The performance was all the more impressive considering Kokkinakis has battled a plethora of serious injuries in recent years, which has seen his world ranking plummet to No.267.
He also missed the 2020 Open due to glandular fever and then chose not to travel overseas to play last year due to the COVID-19 pandemic.
But when fit, the South Australian remains a formidable foe, as he proved when beating then-world No.1 Roger Federer three years ago at the Miami Open.
Kokkinakis’ talent was on show time and again on Thursday night in a match watched by his close friend and doubles partner Nick Kyrgios.
Despite pushing Tsitsipas to the limit in a gruelling hit-out, Kokkinakis still turned out with Kyrgios for their first-round doubles encounter less than an hour after his singles match ended.
Kokkinakis and Kyrgios were first dubbed the Special Ks in 2013 when they squared off in the Australian Open junior final and appeared to have the tennis world at their feet.
Before Thursday evening, the previous time Kokkinakis had played on Rod Laver Arena at the Australian Open was in 2014 when he lost in straight sets to Rafael Nadal at the age of 17.
Tsitsipas will take on Mikael Ymer in the third round on Saturday after the Swede ousted Spanish teen sensation Carlos Alcaraz 2-6 6-4 6-4 7-6 (7-5).
Stosur smashed out of the Open
Samantha Stosur was brutally eliminated on Thursday night, going down 6-0 6-1 to American Jessica Pegula.
Stosur is also out of the doubles but is still to play the mixed event with Matthew Ebden.
In a match that lasted just 50 minutes, Pegula had far too many weapons for veteran Stosur who may have played her 19th and last Australian Open.
Having not played before the Australian summer since March 2020, and with a family in tow, the 36-year-old former US Open winner was reluctant to commit too much this year, particularly in the midst of a pandemic.
While she enjoyed her first opening-round win at Melbourne Park since 2015 this year the obvious gulf in class on Thursday will give her plenty to consider.

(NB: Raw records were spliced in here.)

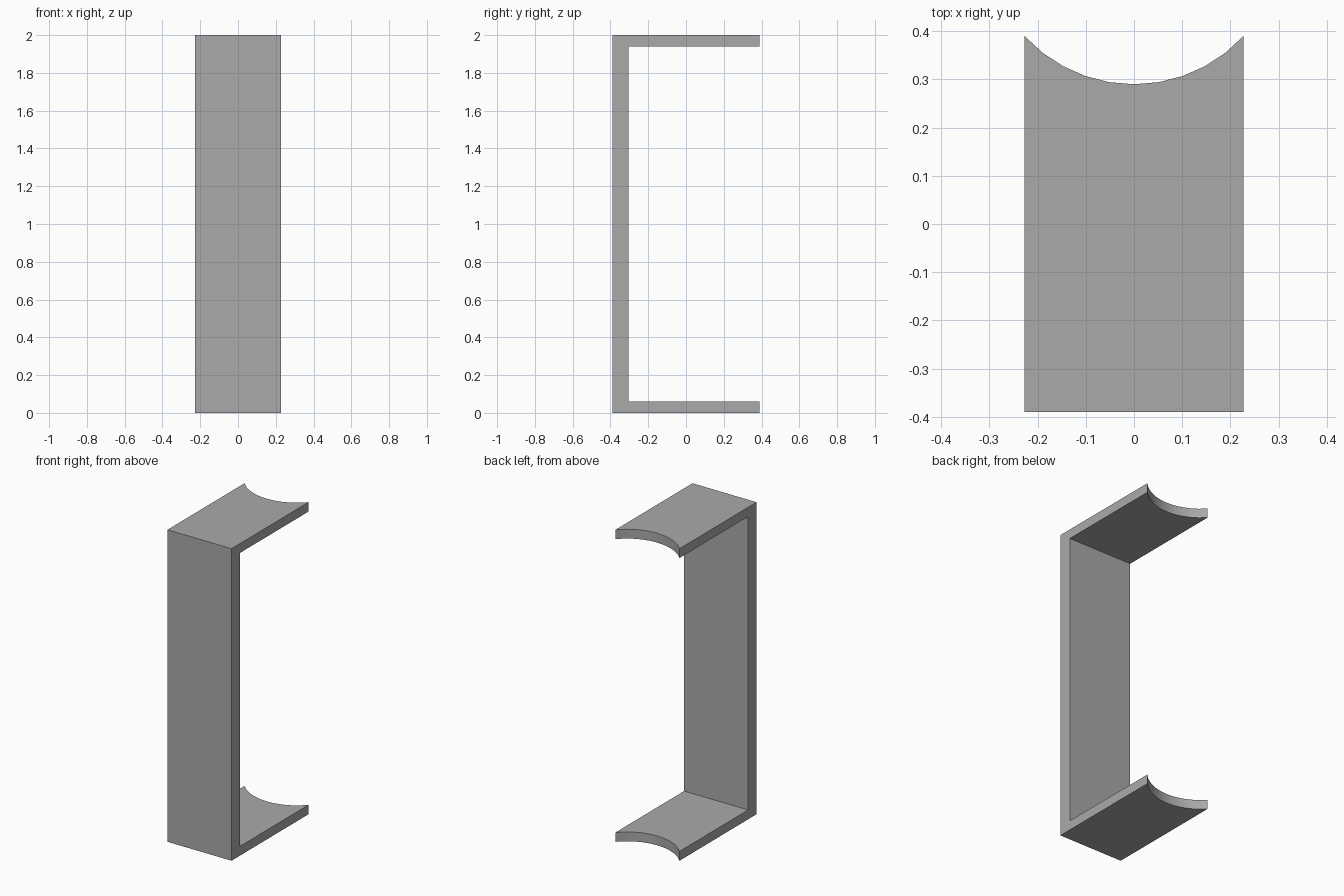
import bpy, bmesh
from math import asin, sin, cos, radians

cube = bpy.data.objects.get("Cube")
if cube:
    bpy.data.objects.remove(cube)

HALF_W, HEIGHT = 0.227, 2.0
FRONT, INNER, TIP = -0.39, -0.305, 0.39
PLATE = 0.06
SAG = 0.10          # depth of the round notch
SEGMENTS = 10

# Plain grey material
grey = bpy.data.materials.new("grey")
grey.use_nodes = True
colour = (0.4, 0.4, 0.4, 1)
grey.diffuse_color = colour
grey.node_tree.nodes["Principled BSDF"].inputs["Base Color"].default_value = colour

# C-shaped side profile swept across the width, its tips following an arc
radius = (HALF_W ** 2 + SAG ** 2) / (2 * SAG)
centre_y = TIP - SAG + radius
half_angle = asin(HALF_W / radius)
bm = bmesh.new()
rings = []
for i in range(SEGMENTS + 1):
    a = half_angle * (2 * i / SEGMENTS - 1)
    x, tip = radius * sin(a), centre_y - radius * cos(a)
    profile = [(FRONT, 0), (tip, 0), (tip, PLATE), (INNER, PLATE),
               (INNER, HEIGHT - PLATE), (tip, HEIGHT - PLATE),
               (tip, HEIGHT), (FRONT, HEIGHT)]
    rings.append([bm.verts.new((x, y, z)) for y, z in profile])
for r, s in zip(rings, rings[1:]):
    for j in range(len(r)):
        k = (j + 1) % len(r)
        bm.faces.new((r[j], r[k], s[k], s[j]))
bm.faces.new(rings[0])
bm.faces.new(rings[-1])

# Merge the flat strips into single faces
bmesh.ops.recalc_face_normals(bm, faces=bm.faces)
bmesh.ops.dissolve_limit(bm, angle_limit=radians(1), verts=bm.verts, edges=bm.edges)

mesh = bpy.data.meshes.new("bracket")
bm.to_mesh(mesh)
bm.free()
mesh.materials.append(grey)
bracket = bpy.data.objects.new("bracket", mesh)
bpy.context.collection.objects.link(bracket)

# Smooth the notch while keeping corners sharp
bpy.context.view_layer.objects.active = bracket
bracket.select_set(True)
bpy.ops.object.shade_smooth_by_angle(angle=radians(30))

Pegula ripped through the first set in 27 minutes and the prospect of a double-bagel result loomed large.
But Stosur showed some nice touches in the second set and battled to win a service game as the 61-ranked Pegula continued to play at a high level.
Top women’s hope Ash Barty won her match earlier in the day, defeatingFed Cup teammate Daria Gavrilova 6-1 7-6 (7), booking her third-round ticket at the Australian Open for the fifth straight year.